### PROMPT
For the entries below, print exactly the lines between the line holding "import bpy, bmesh, math, random" and the line holding "bmesh.ops.recalc_face_normals(bm, faces=bm.faces)", inclusive, and nothing else.

### TASK MATERIAL
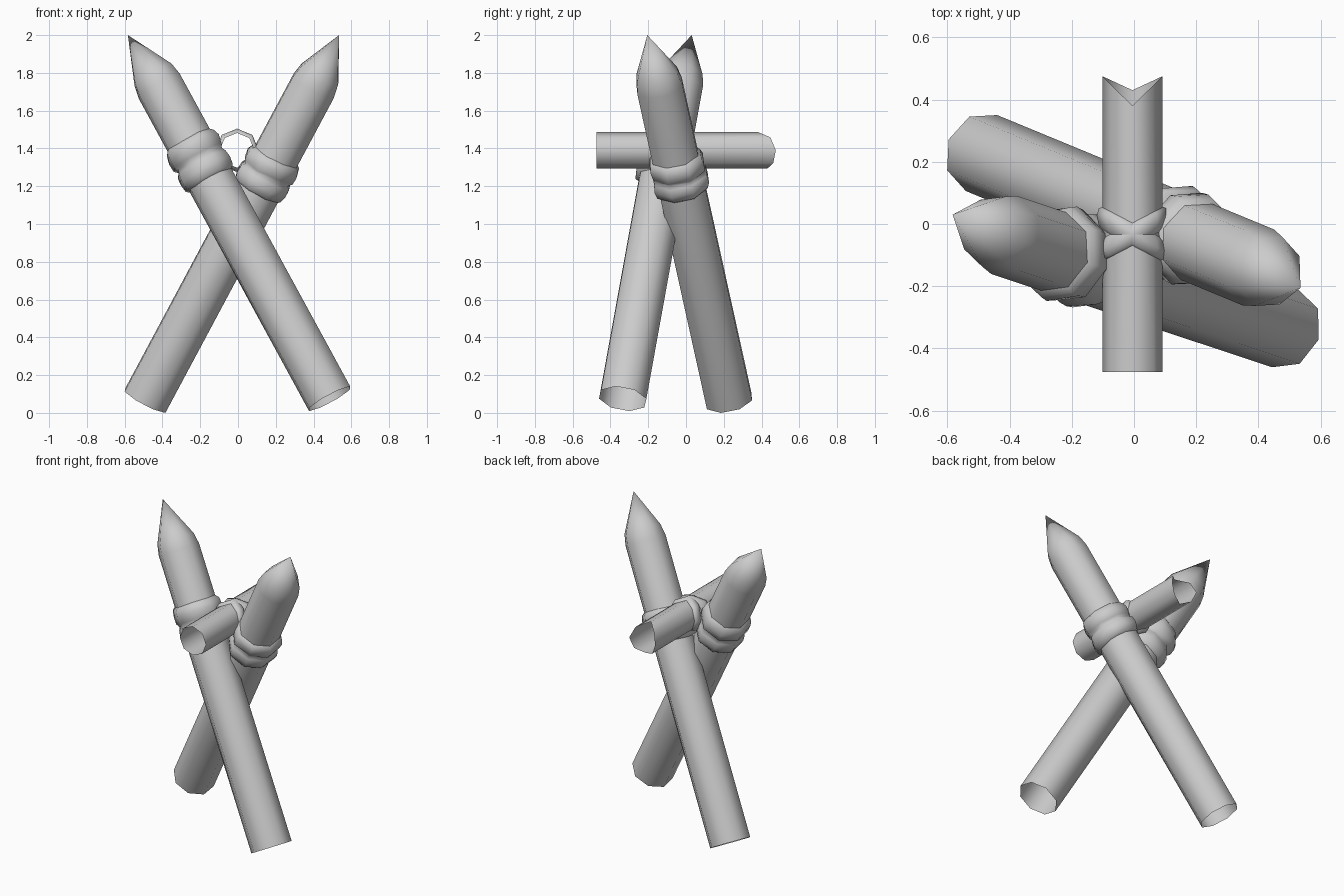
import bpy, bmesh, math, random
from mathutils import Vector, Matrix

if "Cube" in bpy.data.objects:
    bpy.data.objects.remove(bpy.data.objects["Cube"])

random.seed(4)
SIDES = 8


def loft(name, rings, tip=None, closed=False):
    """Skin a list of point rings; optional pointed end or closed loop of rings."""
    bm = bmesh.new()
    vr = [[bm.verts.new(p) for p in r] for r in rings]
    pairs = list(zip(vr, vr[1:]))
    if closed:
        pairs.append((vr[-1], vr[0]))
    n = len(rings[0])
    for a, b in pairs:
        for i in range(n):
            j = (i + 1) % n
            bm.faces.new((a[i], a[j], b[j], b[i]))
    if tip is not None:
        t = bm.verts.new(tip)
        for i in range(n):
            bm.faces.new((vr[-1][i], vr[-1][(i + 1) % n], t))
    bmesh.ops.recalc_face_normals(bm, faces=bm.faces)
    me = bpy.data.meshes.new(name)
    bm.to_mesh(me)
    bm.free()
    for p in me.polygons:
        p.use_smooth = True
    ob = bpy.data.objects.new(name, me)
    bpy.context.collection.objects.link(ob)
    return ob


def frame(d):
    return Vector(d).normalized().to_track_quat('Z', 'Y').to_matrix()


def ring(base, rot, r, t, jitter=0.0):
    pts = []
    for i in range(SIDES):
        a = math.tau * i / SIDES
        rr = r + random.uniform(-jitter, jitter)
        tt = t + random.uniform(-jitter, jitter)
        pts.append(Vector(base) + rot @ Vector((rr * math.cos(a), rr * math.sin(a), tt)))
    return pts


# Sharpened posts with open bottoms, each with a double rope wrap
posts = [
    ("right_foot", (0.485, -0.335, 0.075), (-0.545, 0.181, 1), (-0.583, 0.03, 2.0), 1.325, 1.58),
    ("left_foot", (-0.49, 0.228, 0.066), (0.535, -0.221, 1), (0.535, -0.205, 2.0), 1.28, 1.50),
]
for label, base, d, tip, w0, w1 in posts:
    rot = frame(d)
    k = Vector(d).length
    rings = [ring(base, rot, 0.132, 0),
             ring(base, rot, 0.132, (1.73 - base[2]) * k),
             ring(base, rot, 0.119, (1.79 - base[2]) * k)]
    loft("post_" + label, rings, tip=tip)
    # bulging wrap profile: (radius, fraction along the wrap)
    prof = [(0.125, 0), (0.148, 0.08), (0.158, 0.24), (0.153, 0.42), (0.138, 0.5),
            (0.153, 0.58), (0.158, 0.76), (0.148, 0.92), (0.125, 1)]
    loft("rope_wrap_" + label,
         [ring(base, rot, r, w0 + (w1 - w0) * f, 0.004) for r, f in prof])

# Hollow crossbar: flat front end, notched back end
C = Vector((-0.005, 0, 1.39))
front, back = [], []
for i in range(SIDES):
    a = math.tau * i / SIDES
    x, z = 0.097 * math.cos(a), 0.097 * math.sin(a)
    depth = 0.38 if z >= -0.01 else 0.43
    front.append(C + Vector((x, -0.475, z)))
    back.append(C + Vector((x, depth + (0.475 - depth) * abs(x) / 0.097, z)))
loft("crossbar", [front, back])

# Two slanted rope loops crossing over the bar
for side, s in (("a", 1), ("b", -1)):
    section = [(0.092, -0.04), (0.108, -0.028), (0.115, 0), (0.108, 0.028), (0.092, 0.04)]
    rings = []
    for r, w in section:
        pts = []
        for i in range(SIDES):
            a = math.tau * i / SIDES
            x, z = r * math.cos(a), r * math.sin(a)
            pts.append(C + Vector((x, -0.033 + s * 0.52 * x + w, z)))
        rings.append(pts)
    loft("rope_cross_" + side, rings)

---

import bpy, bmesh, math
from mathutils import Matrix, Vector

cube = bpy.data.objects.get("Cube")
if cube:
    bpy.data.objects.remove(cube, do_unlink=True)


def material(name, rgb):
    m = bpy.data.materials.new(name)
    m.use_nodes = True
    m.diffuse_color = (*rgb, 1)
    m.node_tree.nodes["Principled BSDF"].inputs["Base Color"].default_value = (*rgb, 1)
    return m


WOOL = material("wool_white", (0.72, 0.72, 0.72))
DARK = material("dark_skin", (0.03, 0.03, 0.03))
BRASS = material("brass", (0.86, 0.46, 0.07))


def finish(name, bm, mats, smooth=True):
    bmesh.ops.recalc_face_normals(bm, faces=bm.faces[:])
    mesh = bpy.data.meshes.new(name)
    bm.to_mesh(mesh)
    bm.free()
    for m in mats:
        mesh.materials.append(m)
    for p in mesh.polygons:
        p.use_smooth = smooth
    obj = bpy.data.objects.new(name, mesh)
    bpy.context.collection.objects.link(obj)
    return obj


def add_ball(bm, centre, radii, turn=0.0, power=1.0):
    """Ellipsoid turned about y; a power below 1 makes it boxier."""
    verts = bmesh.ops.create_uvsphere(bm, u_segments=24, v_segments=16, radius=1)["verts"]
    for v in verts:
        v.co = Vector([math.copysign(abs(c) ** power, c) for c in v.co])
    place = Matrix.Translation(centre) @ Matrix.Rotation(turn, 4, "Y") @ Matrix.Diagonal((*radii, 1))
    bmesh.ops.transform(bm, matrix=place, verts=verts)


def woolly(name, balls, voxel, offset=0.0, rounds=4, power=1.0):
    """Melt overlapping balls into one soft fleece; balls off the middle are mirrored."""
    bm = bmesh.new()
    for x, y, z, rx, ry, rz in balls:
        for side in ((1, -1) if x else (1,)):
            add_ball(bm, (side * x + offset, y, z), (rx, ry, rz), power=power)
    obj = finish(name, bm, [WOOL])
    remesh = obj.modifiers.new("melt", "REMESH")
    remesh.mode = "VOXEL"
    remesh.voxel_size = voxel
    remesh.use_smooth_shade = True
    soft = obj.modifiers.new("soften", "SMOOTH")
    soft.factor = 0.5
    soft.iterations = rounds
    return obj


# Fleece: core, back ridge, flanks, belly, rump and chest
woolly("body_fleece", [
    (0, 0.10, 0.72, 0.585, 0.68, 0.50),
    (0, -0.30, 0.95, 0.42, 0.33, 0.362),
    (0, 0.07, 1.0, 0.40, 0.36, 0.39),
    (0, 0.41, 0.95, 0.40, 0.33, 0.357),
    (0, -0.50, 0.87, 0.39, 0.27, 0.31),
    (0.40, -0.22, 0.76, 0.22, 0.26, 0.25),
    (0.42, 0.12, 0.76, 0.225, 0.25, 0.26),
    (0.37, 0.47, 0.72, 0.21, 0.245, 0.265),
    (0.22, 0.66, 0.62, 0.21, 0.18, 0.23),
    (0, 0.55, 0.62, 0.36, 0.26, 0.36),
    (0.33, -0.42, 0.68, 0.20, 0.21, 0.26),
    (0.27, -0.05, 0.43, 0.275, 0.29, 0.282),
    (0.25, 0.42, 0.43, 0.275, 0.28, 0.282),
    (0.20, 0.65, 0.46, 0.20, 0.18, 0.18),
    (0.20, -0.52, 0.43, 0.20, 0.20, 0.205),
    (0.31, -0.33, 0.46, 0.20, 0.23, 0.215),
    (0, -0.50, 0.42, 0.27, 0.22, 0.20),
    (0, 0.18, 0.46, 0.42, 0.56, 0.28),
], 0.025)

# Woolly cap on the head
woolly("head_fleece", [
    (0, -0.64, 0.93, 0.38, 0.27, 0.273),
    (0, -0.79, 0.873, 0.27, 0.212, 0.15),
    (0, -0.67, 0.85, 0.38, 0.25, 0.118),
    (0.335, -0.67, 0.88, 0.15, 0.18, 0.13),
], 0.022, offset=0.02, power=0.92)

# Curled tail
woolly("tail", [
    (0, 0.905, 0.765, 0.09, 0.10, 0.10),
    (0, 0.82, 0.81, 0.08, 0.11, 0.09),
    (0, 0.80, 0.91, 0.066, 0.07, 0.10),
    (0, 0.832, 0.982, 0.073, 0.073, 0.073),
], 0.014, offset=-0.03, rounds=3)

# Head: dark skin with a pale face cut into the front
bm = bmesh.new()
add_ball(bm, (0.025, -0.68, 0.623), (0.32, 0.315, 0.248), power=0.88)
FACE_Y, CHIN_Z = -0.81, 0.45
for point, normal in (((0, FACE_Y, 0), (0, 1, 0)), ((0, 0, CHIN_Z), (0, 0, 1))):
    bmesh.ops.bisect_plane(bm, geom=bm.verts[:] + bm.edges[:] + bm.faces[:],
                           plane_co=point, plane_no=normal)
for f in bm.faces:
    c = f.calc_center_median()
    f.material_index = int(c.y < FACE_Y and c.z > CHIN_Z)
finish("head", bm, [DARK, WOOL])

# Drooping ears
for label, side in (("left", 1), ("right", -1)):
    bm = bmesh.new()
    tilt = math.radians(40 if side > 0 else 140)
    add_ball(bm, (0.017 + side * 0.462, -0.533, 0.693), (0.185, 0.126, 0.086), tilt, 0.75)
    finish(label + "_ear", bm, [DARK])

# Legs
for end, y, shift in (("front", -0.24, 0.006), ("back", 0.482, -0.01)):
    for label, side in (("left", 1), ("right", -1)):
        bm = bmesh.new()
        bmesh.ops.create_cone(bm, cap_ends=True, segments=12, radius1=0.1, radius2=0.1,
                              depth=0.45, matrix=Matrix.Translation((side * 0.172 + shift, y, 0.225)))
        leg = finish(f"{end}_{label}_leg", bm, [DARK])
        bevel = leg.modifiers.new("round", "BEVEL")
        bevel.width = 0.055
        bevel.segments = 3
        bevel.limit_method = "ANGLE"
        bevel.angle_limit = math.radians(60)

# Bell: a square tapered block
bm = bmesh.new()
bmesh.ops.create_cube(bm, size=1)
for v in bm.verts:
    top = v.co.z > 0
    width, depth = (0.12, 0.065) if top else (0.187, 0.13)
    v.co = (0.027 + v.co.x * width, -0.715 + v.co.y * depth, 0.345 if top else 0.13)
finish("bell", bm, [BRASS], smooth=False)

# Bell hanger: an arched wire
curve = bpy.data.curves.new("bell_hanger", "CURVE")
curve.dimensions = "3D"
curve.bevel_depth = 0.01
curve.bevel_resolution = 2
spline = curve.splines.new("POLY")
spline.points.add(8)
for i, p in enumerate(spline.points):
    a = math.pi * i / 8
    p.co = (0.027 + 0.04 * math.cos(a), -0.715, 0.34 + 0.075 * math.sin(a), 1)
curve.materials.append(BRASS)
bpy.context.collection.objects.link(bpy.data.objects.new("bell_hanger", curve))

### REPLY TO THE TASK
import bpy, bmesh, math, random
from mathutils import Vector, Matrix

if "Cube" in bpy.data.objects:
    bpy.data.objects.remove(bpy.data.objects["Cube"])

random.seed(4)
SIDES = 8


def loft(name, rings, tip=None, closed=False):
    """Skin a list of point rings; optional pointed end or closed loop of rings."""
    bm = bmesh.new()
    vr = [[bm.verts.new(p) for p in r] for r in rings]
    pairs = list(zip(vr, vr[1:]))
    if closed:
        pairs.append((vr[-1], vr[0]))
    n = len(rings[0])
    for a, b in pairs:
        for i in range(n):
            j = (i + 1) % n
            bm.faces.new((a[i], a[j], b[j], b[i]))
    if tip is not None:
        t = bm.verts.new(tip)
        for i in range(n):
            bm.faces.new((vr[-1][i], vr[-1][(i + 1) % n], t))
    bmesh.ops.recalc_face_normals(bm, faces=bm.faces)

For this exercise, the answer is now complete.